Our modern lifestyle – with all its perks and benefits – has started to take a toll on our bodies. Back pain, knee pain, and neck strains have become everyday problems. People use over-the-counter ointments, oils, painkillers and sometimes, massages for such problems.
However, seeing a physiotherapist doesn’t cross anyone’s minds till things are so bad that they are actually referred to one by their doctor. In this post, we try and increase your understanding about times when you should seek a physiotherapist’s help.
Physiotherapists are trained professionals who help their injured patients get back to the highest possible range of movement. You may have sustained a severe injury while playing cricket or may have sprained your neck while sleeping; physiotherapists can help you in both situations.
Though all small sprains and aches do not need an appointment with a physiotherapist, here are some reasons why you may require one:
You are injured while playing
If you are a sportsperson or an avid sports fan, you understand the importance of taking care of yourself especially when you are injured. You need expert advice from a physiotherapist to give yourself a better chance at recovery and getting back to the state you were before you sustained your injury.
You live with chronic pain
If your pain persists more than a few days and affects your ability to perform day-to-day actions, you need to see a physiotherapist so he can identify your problem and come up with a treatment plan. If this is a recurring pain that occurs frequently after specific actions, then you must see a doctor immediately.
During and after pregnancy
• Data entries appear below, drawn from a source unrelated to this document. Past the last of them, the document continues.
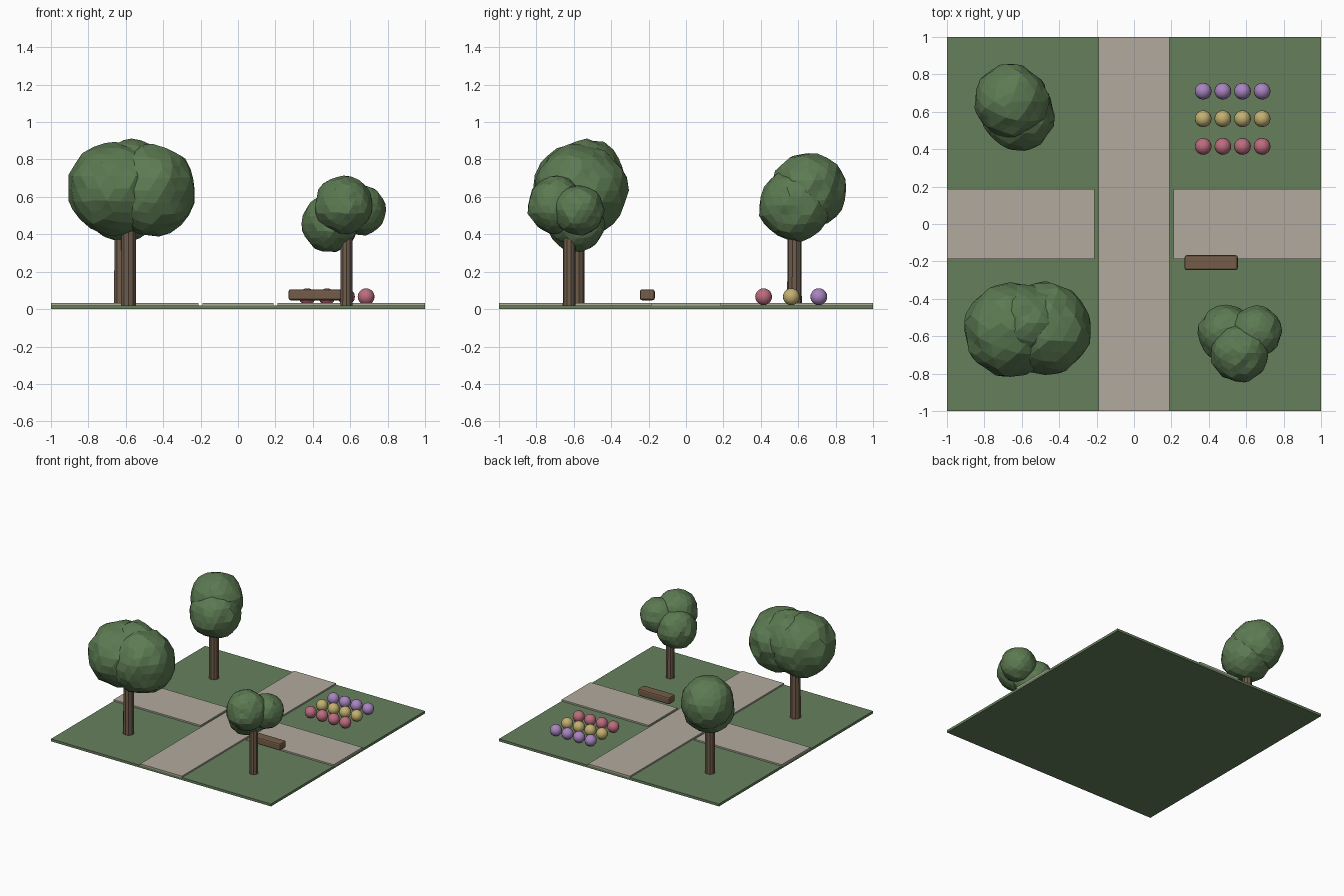
import bpy, bmesh, math
from mathutils import Vector, Matrix, noise

if "Cube" in bpy.data.objects:
    bpy.data.objects.remove(bpy.data.objects["Cube"])


def material(name, r, g, b):
    lin = [((c / 255 + 0.055) / 1.055) ** 2.4 for c in (r, g, b)]
    m = bpy.data.materials.new(name)
    m.diffuse_color = (*lin, 1)
    m.use_nodes = True
    m.node_tree.nodes["Principled BSDF"].inputs["Base Color"].default_value = m.diffuse_color
    return m


GRASS = material("grass green", 102, 128, 92)
PATH = material("path tan", 178, 170, 157)
LEAF = material("leaf green", 92, 122, 82)
BARK = material("bark brown", 112, 92, 75)
WOOD = material("bench brown", 116, 92, 72)
RED = material("flower rose", 188, 108, 126)
YELLOW = material("flower yellow", 194, 175, 112)
PURPLE = material("flower purple", 168, 132, 192)


def finish(name, bm, mat, smooth=False):
    mesh = bpy.data.meshes.new(name)
    for f in bm.faces:
        f.smooth = smooth
    bm.to_mesh(mesh)
    bm.free()
    mesh.materials.append(mat)
    obj = bpy.data.objects.new(name, mesh)
    bpy.context.collection.objects.link(obj)
    return obj


def box(name, lo, hi, mat, bevel=0):
    lo, hi = Vector(lo), Vector(hi)
    bm = bmesh.new()
    bmesh.ops.create_cube(bm, size=1, matrix=Matrix.Translation((lo + hi) / 2)
                          @ Matrix.Diagonal((*(hi - lo), 1)))
    if bevel:
        bmesh.ops.bevel(bm, geom=bm.edges[:], offset=bevel, segments=2,
                        profile=0.5, affect='EDGES')
    return finish(name, bm, mat)


def trunk(name, x, y, r, top):
    bm = bmesh.new()
    h = top - 0.015
    bmesh.ops.create_cone(bm, cap_ends=True, segments=10, radius1=r, radius2=r * 0.97,
                          depth=h, matrix=Matrix.Translation((x, y, 0.015 + h / 2)))
    finish(name, bm, BARK)


def foliage(name, lobes):
    # overlapping faceted lobes, each slightly lumpy
    bm = bmesh.new()
    for i, (x, y, z, r) in enumerate(lobes):
        part = bmesh.ops.create_icosphere(bm, subdivisions=3, radius=1)
        for v in part["verts"]:
            n = noise.noise(v.co * 2.3 + Vector((x * 9, y * 7, i * 5)))
            v.co = Vector((x, y, z)) + v.co * r * (1 + 0.09 * n)
    finish(name, bm, LEAF)


# lawn and raised paths
box("lawn", (-1, -1, 0), (1, 1, 0.02), GRASS)
box("main_path", (-0.19, -1, 0.018), (0.19, 1, 0.032), PATH)
for side, a, b in (("left", -1, -0.21), ("right", 0.21, 1)):
    box(side + "_path", (a, -0.187, 0.018), (b, 0.187, 0.032), PATH)

# trees
trunk("front_left_trunk", -0.585, -0.585, 0.042, 0.5)
foliage("front_left_foliage", [(-0.66, -0.565, 0.645, 0.25), (-0.475, -0.56, 0.635, 0.246),
                               (-0.57, -0.53, 0.70, 0.205)])
trunk("back_left_trunk", -0.625, 0.58, 0.039, 0.48)
foliage("back_left_foliage", [(-0.655, 0.655, 0.635, 0.2), (-0.615, 0.585, 0.555, 0.193)])
trunk("front_right_trunk", 0.58, -0.625, 0.034, 0.45)
foliage("front_right_foliage", [(0.565, -0.69, 0.555, 0.155), (0.492, -0.585, 0.457, 0.152),
                                (0.655, -0.575, 0.53, 0.135)])

# bench block
box("bench", (0.27, -0.247, 0.047), (0.555, -0.167, 0.106), WOOD, 0.012)

# flower rows
for row, y, mat in (("rose", 0.415, RED), ("yellow", 0.563, YELLOW), ("purple", 0.71, PURPLE)):
    for i in range(4):
        bm = bmesh.new()
        bmesh.ops.create_uvsphere(bm, u_segments=16, v_segments=10, radius=0.045,
                                  matrix=Matrix.Translation((0.37 + 0.105 * i, y, 0.066)))
        finish(f"{row}_flower_{i + 1}", bm, mat, True)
Pregnancy and post-pregnancy, your body needs attention. Rapidly changing hormone levels can soften the ligaments, which support your back and cause them to stretch. The muscles of your pelvic floor and stomach also stretch as your baby grows inside you. If your joints are not well supported during this time, you can easily injure your pelvis or back. A physiotherapist can teach you the proper techniques and exercises to support and protect your body as it goes through these changes and help you recover faster after the baby is born.
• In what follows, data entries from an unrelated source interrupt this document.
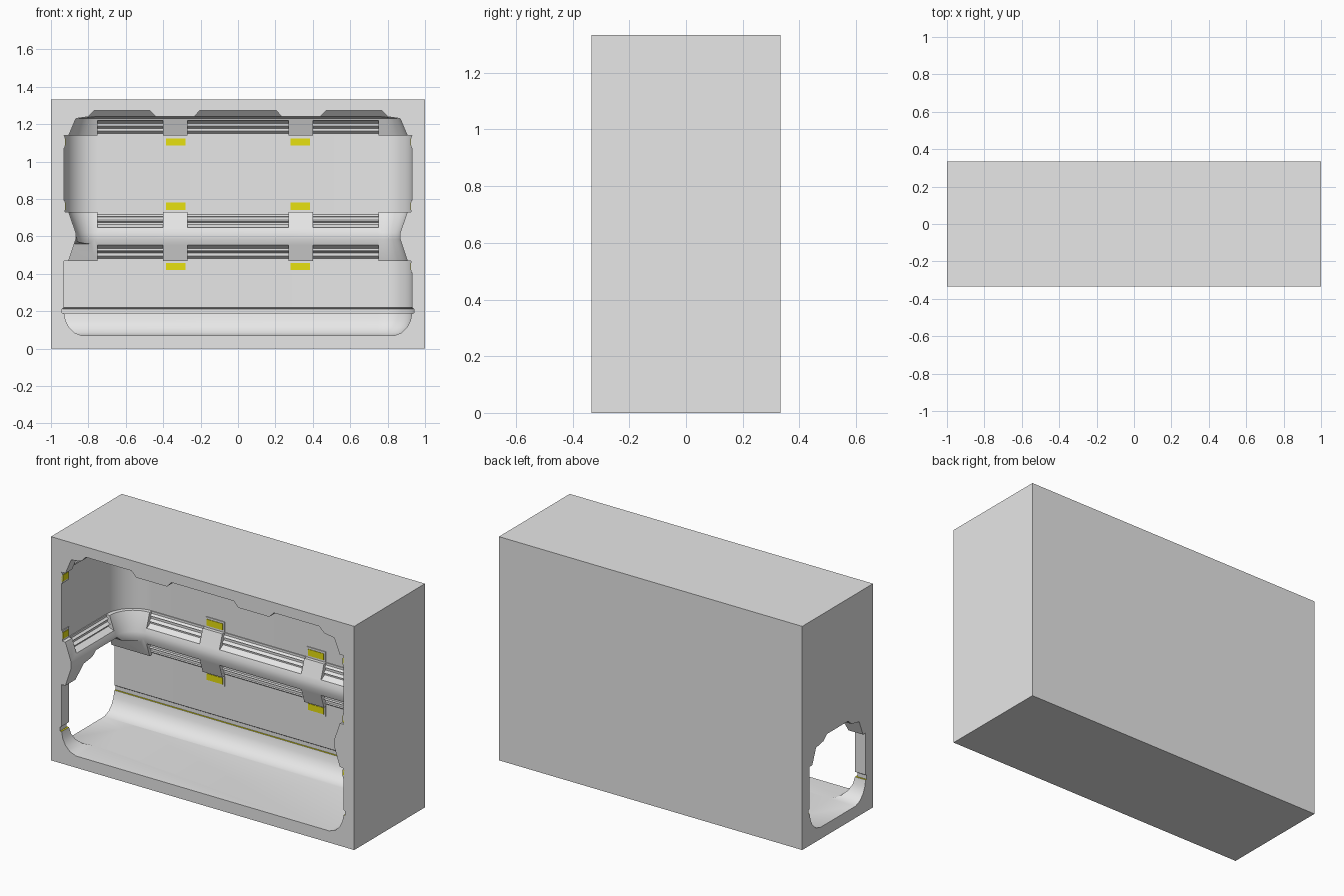
import bpy, bmesh, math
from mathutils import Vector

if "Cube" in bpy.data.objects:
    bpy.data.objects.remove(bpy.data.objects["Cube"])

def material(name, col):
    m = bpy.data.materials.new(name)
    m.diffuse_color = (*col, 1)
    m.use_nodes = True
    m.node_tree.nodes["Principled BSDF"].inputs["Base Color"].default_value = m.diffuse_color
    return m

GREY = material("light_grey", (0.8, 0.8, 0.8))
YELLOW = material("yellow", (0.8, 0.75, 0.005))
HY = 1 / 3          # half depth
CELL = 2 / 3        # repeating module size

def finish(name, bm, mat=None):
    bmesh.ops.recalc_face_normals(bm, faces=bm.faces)
    me = bpy.data.meshes.new(name)
    bm.to_mesh(me)
    bm.free()
    ob = bpy.data.objects.new(name, me)
    bpy.context.collection.objects.link(ob)
    if mat:
        me.materials.append(mat)
    return ob

def loft(name, rings, mat=None):
    """Closed solid through rings of equal point count."""
    bm = bmesh.new()
    loops = [[bm.verts.new(p) for p in r] for r in rings]
    n = len(loops[0])
    for a, b in zip(loops, loops[1:]):
        for i in range(n):
            j = (i + 1) % n
            bm.faces.new((a[i], a[j], b[j], b[i]))
    bm.faces.new(loops[0])
    bm.faces.new(loops[-1])
    return finish(name, bm, mat)

def on_wall(wall, t, d, z):
    """Point at t along a wall, d inward from the outer skin, height z."""
    if wall == "back":
        return (t, HY - d, z)
    return ((1 - d) if wall == "right" else (-1 + d), t, z)

def wall_prism(name, wall, section, t0, t1, mat=None):
    return loft(name, [[on_wall(wall, t, d, z) for d, z in section] for t in (t0, t1)], mat)

def rect(x0, x1, y0, y1, z):
    return [(x0, y0, z), (x1, y0, z), (x1, y1, z), (x0, y1, z)]

# Wall section as (inset from outer skin, height)
low = [(.165, .07), (.125, .085), (.095, .115), (.078, .15), (.07, .19),
       (.06, .19), (.06, .213), (.07, .22)]
full = low + [(.07, .47), (.095, .47), (.133, .585), (.133, .62), (.095, .73), (.07, .73),
              (.07, 1.14), (.095, 1.14), (.133, 1.23), (.2, 1.24)]

def room_ring(d, z, seg=10):
    r = .25 - d
    pts = [(-1 + d, -.6, z)]
    for cx, a0 in ((-.75, math.pi), (.75, math.pi / 2)):
        for i in range(seg + 1):
            a = a0 - i / seg * math.pi / 2
            pts.append((cx + r * math.cos(a), HY - .25 + r * math.sin(a), z))
    return pts + [(1 - d, -.6, z)]

# Two storey room and the side passage
cutters = [loft("room_cutter", [room_ring(d, z) for d, z in full])]
half = low + [(.07, .47), (.095, .47), (.13, .56), (.2, .573), (.235, .603)]
sec = [(HY - d, z) for d, z in half] + [(d - HY, z) for d, z in reversed(half)]
cutters.append(loft("passage_cutter", [[(x, y, z) for y, z in sec] for x in (-1.2, -.72)]))

# Ceiling panels
for x0, x1 in ((-.80, -.44), (-.235, .235), (.44, .80)):
    cutters.append(loft("ceiling_cutter", [rect(x0 - .02, x1 + .02, -.6, .15, 1.22),
                                           rect(x0 + .03, x1 - .03, -.6, .10, 1.272)]))

# Grooved rail recesses along the beams
rail = [(.3, 1.125), (.075, 1.125), (.075, 1.15), (.088, 1.16), (.08, 1.163), (.08, 1.178),
        (.1, 1.188), (.088, 1.191), (.088, 1.203), (.118, 1.22), (.3, 1.22)]
bands = {"top": lambda z: z, "low": lambda z: z - CELL, "mid": lambda z: 1.2 + CELL - z}
for band, fz in bands.items():
    s = [(d, fz(z)) for d, z in rail]
    spans = [("back", -.75, -.40), ("back", -.27, .27), ("back", .40, .75), ("right", -.27, .083)]
    if band != "low":
        spans.append(("left", -.27, .083))
    for wall, t0, t1 in spans:
        cutters.append(wall_prism("rail_cutter", wall, s, t0, t1))

# Outer block with everything cut away
shell = loft("room_shell", [rect(-1, 1, -HY, HY, 0), rect(-1, 1, -HY, HY, 4 / 3)])
for c in cutters:
    c.hide_render = True
    m = shell.modifiers.new("cut", 'BOOLEAN')
    m.operation, m.solver, m.object = 'DIFFERENCE', 'EXACT', c
deps = bpy.context.evaluated_depsgraph_get()
mesh = bpy.data.meshes.new_from_object(shell.evaluated_get(deps))
shell.modifiers.clear()
shell.data = mesh
for c in cutters:
    bpy.data.objects.remove(c, do_unlink=True)
mesh.materials.clear()
mesh.materials.append(GREY)
mesh.materials.append(YELLOW)
# Yellow strip on the sill of the skirting groove
for p in mesh.polygons:
    p.material_index = int(p.normal.z > .9 and abs(p.center.z - .19) < .005)
bpy.context.view_layer.objects.active = shell
shell.select_set(True)
bpy.ops.object.shade_smooth_by_angle(angle=math.radians(28))
shell.select_set(False)

# Marker tabs with a grey frame and a yellow face
def tab(wall, t0, t1, z):
    for name, trim, d, h, mat in (("tab_frame", 0, .075, .031, GREY),
                                  ("tab_light", .01, .078, .019, YELLOW)):
        section = [(.065, z - h), (d, z - h), (d, z + h), (.065, z + h)]
        a = t0 if t0 <= -HY + .001 and wall != "back" else t0 + trim
        wall_prism(name, wall, section, a, t1 - trim, mat)

for fz in bands.values():
    z = fz(1.105)
    for c in (-HY, HY):
        tab("back", c - .062, c + .062, z)
    tab("right", -HY, -HY + .062, z)
    if z > .6:
        tab("left", -HY, -HY + .062, z)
During and after surgery
Physiotherapy is essential both pre- and post-operatively. Pre-operatively, the risk of developing complications after the surgery is assessed. The physiotherapist will explain to the patient all the exercises that he/she needs to perform post-operatively. Patients who are undergoing cardiac and chest surgeries will be taught how to cough properly while supporting the wound site. Depending on the specific surgeries, patients will also be taught various leg and other exercises they will need to perform after the surgery.
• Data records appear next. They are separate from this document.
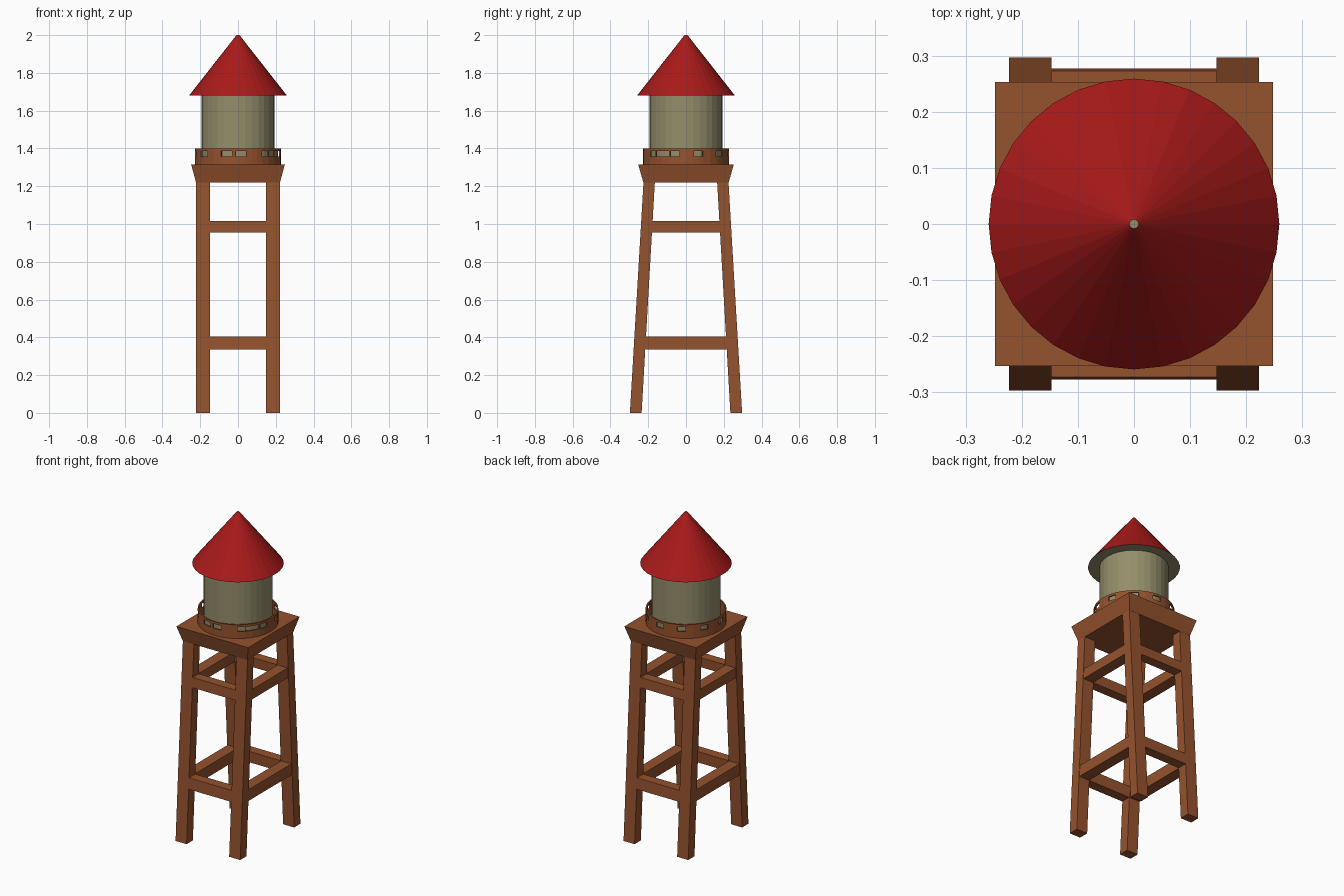
import bpy, bmesh, math

if "Cube" in bpy.data.objects:
    bpy.data.objects.remove(bpy.data.objects["Cube"])


def material(name, rgb):
    m = bpy.data.materials.new(name)
    m.diffuse_color = (*rgb, 1)
    m.use_nodes = True
    m.node_tree.nodes["Principled BSDF"].inputs["Base Color"].default_value = m.diffuse_color
    return m


WOOD = material("wood", (0.30, 0.085, 0.027))
RED = material("red_roof", (0.40, 0.01, 0.01))
TANK = material("tank_paint", (0.30, 0.27, 0.15))


def finish(name, bm, *mats):
    bmesh.ops.recalc_face_normals(bm, faces=bm.faces)
    me = bpy.data.meshes.new(name)
    bm.to_mesh(me)
    bm.free()
    for m in mats:
        me.materials.append(m)
    ob = bpy.data.objects.new(name, me)
    bpy.context.collection.objects.link(ob)
    return ob


def block(name, low, high):
    """Six-sided block between two level rectangles (x0, x1, y0, y1, z)."""
    bm = bmesh.new()
    v = [bm.verts.new((r[i], r[j], r[4])) for r in (low, high)
         for i, j in ((0, 2), (1, 2), (1, 3), (0, 3))]
    bm.faces.new(v[:4])
    bm.faces.new(v[4:])
    for i in range(4):
        k = (i + 1) % 4
        bm.faces.new((v[i], v[k], v[k + 4], v[i + 4]))
    return finish(name, bm, WOOD)


LEG_TOP = 1.22


def leg_y(z):
    """Outer and inner y of the sloping legs at height z."""
    t = z / LEG_TOP
    return 0.297 - 0.072 * t, 0.235 - 0.07 * t


def leg_section(x0, x1, sy, z):
    a, b = leg_y(z)
    return (x0, x1, *sorted((sy * a, sy * b)), z)


# Legs, leaning in along y only
for sy, end in ((-1, "front"), (1, "back")):
    for sx, side in ((-1, "left"), (1, "right")):
        x0, x1 = sorted((sx * 0.147, sx * 0.223))
        block(f"{end}_{side}_leg", leg_section(x0, x1, sy, 0),
              leg_section(x0, x1, sy, LEG_TOP))

# Cross beams at two heights on all four sides
for level, z0, z1 in (("lower", 0.335, 0.405), ("upper", 0.955, 1.017)):
    for sy, end in ((-1, "front"), (1, "back")):
        block(f"{level}_{end}_beam", leg_section(-0.147, 0.147, sy, z0),
              leg_section(-0.147, 0.147, sy, z1))
    for sx, side in ((-1, "left"), (1, "right")):
        x0, x1 = sorted((sx * 0.15, sx * 0.22))
        y0, y1 = leg_y(z0)[1], leg_y(z1)[1]
        block(f"{level}_{side}_beam", (x0, x1, -y0, y0, z0),
              (x0, x1, -y1, y1, z1))

# Flared platform
block("platform", (-0.222, 0.222, -0.226, 0.226, LEG_TOP),
      (-0.248, 0.248, -0.253, 0.253, 1.315))

# Railing: thin ring with window gaps, angles in degrees from the front
gaps = [(-59, -45), (-23, -8), (-3, 11), (34, 45), (46, 67), (69, 81),
        (101, 113), (134, 147), (168, 181), (202, 214), (236, 248), (269, 282)]
angles = []
for i, (a, b) in enumerate(gaps):
    nxt = gaps[i + 1][0] if i + 1 < len(gaps) else gaps[0][0] + 360
    for s, e in ((a, b), (b, nxt)):
        n = math.ceil((e - s) / 11.25)
        is_gap = (s, e) == (a, b)
        angles += [(s + (e - s) * k / n, is_gap) for k in range(n)]
bm = bmesh.new()
heights = (1.315, 1.358, 1.386, 1.40)
cols = [[bm.verts.new((0.228 * math.sin(math.radians(a)),
                       -0.228 * math.cos(math.radians(a)), z))
         for z in heights] for a, _ in angles]
for i, (_, is_gap) in enumerate(angles):
    p, q = cols[i], cols[(i + 1) % len(cols)]
    for r in range(3):
        if not (is_gap and r == 1):
            bm.faces.new((p[r], q[r], q[r + 1], p[r + 1]))
railing = finish("railing", bm, WOOD)
solid = railing.modifiers.new("thickness", "SOLIDIFY")
solid.thickness = 0.008
solid.offset = -1


def cone(name, r1, r2, z0, z1, *mats):
    bm = bmesh.new()
    bmesh.ops.create_cone(bm, cap_ends=True, segments=32, radius1=r1,
                          radius2=r2, depth=z1 - z0)
    bmesh.ops.translate(bm, verts=bm.verts, vec=(0, 0, (z0 + z1) / 2))
    for f in bm.faces:
        if len(f.verts) > 4:
            f.material_index = len(mats) - 1
    return finish(name, bm, *mats)


# Tank and conical roof; roof underside and tip share the tank paint
cone("tank", 0.194, 0.194, 1.315, 1.68, TANK)
cone("roof", 0.259, 0.008, 1.68, 2.0, RED, TANK)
Post-operatively Physiotherapy is given for four main reasons depending on the type and location of surgery performed – to prevent chest complications, to prevent thrombosis (or clots in the blood), to prevent pressure sores, and to prevent muscle wasting and joint immobility.